Tunnel planned on Seychelles' main island will reduce congestion, increase productivity, advisor says
Belle said that spending less time on the road will result in more time in the office or at home. (Gerard Larose)
(Seychelles News Agency) - The construction of a tunnel on Seychelles’ most populated island -- Mahe -- will help bring down the cost of living, an advisor to the President says.
Economic advisor Bertrand Belle said the building of a tunnel between Cascade -- an eastern Mahe district -- and Grand Anse on the western side “will reduce costs related to the transportation of either merchandise or people.”
“One, it will save on time and the amount of fuel used. It will also reduce wear and tear on vehicles and the road if you build a tunnel,” said Belle.
He added that spending less time on the road will result in more time in the office or at home, both of which are good for the country.
These statements were made during the cabinet press briefing held on June 21 after the cabinet of ministers approved a series of infrastructural projects. Apart from the construction of the tunnel, a dam will be built in the district of Grand Anse Mahe, and the reclamation of five areas around Mahe and Praslin.
During the construction of the tunnel, rocks removed during the drilling and burrowing can be used to build the dam. Belle explained that the tunnel will also facilitate the transfer of water from one end of the island to another, once the dam at Grand Anse is completed.
In his State of the Nation Address, President Danny Faure said that there are plans to build two tunnels on Mahe.

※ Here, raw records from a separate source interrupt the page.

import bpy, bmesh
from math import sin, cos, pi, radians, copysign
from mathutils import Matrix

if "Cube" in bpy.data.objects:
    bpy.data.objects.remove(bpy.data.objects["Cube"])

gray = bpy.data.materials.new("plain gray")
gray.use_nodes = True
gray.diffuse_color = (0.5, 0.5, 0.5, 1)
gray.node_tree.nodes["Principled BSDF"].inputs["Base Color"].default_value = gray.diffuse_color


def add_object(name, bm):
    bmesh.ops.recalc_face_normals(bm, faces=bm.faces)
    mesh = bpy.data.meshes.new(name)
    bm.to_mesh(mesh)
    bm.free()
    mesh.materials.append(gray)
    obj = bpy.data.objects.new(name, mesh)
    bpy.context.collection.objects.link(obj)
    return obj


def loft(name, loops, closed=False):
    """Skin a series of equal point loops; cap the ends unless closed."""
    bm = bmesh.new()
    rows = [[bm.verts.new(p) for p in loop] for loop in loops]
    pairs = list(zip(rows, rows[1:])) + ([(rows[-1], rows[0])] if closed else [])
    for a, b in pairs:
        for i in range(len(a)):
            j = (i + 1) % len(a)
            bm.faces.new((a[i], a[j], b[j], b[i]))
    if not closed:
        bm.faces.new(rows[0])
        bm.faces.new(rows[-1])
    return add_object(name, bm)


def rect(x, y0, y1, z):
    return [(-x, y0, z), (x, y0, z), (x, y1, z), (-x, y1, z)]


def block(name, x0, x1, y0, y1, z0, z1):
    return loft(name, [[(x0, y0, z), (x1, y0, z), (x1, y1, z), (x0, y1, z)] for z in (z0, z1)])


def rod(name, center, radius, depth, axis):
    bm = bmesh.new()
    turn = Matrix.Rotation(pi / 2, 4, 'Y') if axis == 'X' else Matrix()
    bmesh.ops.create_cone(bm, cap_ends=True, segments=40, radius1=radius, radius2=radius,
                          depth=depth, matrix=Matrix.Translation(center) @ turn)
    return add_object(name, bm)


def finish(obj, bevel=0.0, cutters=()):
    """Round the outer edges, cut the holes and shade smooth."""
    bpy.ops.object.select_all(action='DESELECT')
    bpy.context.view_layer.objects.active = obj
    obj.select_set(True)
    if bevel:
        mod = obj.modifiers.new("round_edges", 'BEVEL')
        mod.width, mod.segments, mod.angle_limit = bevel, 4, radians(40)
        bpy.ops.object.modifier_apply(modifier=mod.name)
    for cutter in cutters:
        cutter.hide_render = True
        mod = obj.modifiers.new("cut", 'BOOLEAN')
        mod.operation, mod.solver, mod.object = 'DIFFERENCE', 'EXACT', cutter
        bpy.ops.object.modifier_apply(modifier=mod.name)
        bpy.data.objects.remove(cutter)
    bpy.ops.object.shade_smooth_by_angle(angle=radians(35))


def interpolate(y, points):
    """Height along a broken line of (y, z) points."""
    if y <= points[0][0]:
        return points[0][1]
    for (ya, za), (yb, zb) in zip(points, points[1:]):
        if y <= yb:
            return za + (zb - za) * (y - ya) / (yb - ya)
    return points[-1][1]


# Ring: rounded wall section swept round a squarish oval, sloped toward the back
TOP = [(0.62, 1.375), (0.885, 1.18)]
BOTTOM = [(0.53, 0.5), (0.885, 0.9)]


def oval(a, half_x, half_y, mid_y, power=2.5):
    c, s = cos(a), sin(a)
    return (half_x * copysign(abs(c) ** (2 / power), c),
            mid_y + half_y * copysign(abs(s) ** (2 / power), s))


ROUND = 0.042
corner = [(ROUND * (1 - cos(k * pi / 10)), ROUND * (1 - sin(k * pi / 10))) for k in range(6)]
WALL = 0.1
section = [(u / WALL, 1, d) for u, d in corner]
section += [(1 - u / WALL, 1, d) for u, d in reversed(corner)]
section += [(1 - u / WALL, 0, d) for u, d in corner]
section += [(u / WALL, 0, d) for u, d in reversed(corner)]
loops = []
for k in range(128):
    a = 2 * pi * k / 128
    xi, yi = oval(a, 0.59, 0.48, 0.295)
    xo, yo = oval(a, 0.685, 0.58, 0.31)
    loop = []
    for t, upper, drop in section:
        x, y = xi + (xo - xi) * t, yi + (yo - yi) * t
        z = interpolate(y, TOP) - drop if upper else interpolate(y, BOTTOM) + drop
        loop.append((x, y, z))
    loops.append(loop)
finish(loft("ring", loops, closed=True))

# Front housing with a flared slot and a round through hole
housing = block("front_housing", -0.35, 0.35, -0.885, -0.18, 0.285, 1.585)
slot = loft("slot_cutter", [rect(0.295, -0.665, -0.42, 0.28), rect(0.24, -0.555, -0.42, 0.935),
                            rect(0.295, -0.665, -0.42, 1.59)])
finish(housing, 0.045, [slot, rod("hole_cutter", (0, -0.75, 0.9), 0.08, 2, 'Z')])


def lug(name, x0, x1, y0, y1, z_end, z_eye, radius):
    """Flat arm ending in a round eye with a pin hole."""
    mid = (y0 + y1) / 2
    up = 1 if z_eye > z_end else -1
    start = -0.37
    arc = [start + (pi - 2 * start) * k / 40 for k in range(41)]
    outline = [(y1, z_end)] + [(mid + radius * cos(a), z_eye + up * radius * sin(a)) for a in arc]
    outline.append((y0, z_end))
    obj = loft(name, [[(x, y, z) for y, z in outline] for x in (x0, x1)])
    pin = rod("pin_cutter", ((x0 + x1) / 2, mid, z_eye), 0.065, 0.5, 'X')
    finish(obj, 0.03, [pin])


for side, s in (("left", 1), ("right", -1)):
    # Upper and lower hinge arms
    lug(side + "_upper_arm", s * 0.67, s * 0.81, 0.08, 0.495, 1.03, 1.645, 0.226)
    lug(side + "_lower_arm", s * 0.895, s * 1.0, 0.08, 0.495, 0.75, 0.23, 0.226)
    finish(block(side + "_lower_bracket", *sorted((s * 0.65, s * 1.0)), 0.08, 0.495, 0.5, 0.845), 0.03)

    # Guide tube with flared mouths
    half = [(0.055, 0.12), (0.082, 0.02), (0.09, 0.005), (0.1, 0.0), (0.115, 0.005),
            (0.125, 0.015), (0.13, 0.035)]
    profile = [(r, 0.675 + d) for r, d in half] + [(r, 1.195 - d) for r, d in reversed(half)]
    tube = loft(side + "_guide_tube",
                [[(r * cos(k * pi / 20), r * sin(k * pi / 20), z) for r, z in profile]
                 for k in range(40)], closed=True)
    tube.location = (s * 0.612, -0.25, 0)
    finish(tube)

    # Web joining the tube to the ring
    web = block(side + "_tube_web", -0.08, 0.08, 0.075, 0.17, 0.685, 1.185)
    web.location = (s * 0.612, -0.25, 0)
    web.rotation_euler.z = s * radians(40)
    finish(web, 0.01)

Belle said that “to start off, only one tunnel will be built and once it is well established and working, we will be able to move on to the next.”
Since the announcement of the project, there have been responses saying that the money to be used in the project should be injected into other sectors such as health and road development.

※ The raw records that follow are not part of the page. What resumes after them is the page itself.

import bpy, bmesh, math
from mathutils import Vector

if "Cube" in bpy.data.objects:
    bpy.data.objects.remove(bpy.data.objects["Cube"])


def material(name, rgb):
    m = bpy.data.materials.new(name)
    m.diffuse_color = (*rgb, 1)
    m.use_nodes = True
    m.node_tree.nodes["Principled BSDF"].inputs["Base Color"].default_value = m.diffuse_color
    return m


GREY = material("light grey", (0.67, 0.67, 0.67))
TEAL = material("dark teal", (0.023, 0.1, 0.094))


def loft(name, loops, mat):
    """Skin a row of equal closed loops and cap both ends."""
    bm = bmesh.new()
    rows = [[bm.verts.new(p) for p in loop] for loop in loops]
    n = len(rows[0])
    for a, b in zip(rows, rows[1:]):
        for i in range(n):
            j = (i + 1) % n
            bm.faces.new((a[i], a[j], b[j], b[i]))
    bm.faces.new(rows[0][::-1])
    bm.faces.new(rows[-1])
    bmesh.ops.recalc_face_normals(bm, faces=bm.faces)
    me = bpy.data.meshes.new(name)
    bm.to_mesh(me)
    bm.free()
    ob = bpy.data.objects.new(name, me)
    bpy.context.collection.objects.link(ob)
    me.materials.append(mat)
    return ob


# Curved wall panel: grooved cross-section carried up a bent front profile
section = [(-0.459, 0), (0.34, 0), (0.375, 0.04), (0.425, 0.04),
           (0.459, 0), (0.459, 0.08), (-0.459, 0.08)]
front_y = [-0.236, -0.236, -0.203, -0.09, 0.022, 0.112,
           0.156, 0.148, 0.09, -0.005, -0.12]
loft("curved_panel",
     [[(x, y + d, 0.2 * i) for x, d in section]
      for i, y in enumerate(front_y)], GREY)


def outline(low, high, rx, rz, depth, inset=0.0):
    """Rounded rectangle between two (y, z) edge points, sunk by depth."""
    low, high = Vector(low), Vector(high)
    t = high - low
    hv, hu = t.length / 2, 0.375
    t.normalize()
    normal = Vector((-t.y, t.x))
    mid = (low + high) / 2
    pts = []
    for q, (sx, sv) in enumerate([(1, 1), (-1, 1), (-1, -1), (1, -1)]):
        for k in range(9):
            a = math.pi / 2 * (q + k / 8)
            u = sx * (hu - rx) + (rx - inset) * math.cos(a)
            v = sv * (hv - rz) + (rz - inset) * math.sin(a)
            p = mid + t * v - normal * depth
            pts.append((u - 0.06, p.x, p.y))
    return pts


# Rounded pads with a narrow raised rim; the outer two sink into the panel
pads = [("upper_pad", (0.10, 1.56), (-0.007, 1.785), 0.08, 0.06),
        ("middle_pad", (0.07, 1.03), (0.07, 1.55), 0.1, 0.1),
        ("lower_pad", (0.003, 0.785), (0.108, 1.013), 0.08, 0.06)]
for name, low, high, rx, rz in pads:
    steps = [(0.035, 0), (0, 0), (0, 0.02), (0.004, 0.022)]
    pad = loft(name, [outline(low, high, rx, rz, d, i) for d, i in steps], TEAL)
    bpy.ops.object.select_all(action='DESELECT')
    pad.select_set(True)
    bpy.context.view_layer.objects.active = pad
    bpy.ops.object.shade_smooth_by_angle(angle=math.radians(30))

The tunnel project is expected to cost $63.14 million. In his fifth press conference, President Danny Faure announced that the funds for this project should not come from the government’s budget.
Belle said that “the government is liaising with the private sector to see if it is possible for them to finance some of these projects as well as the possibility of taking certain loans.”
“If the private sector invests in the tunnel project, the only way that the private party will be able to get a return for its investment is to charge people using the tunnel,” said Belle.
Due to this, there is the possibility that the tunnel will function as a toll road -- a public or private road for which a fee is charged for passage. Currently, the western side of Mahe is linked to the eastern and central sides by four cross-island main roads -- Sans Soucis, La Misere, Montagne Posee and Les Canelles.
Some of the projects approved will start in 2019 while others will commence in 2020. On the time frame for the construction of the tunnel, Belle said that it can take between 15 to 36 months to build. This depends on if it is drilled from both ends and one end only.
Though the environmental impact study has not been carried out, Belle said that that there shouldn’t be too much impact in the surroundings. Answering a question about meeting water through the drilling he said that “should they meet water, the area will be clogged and a lining will be placed causing the water will self-divert.”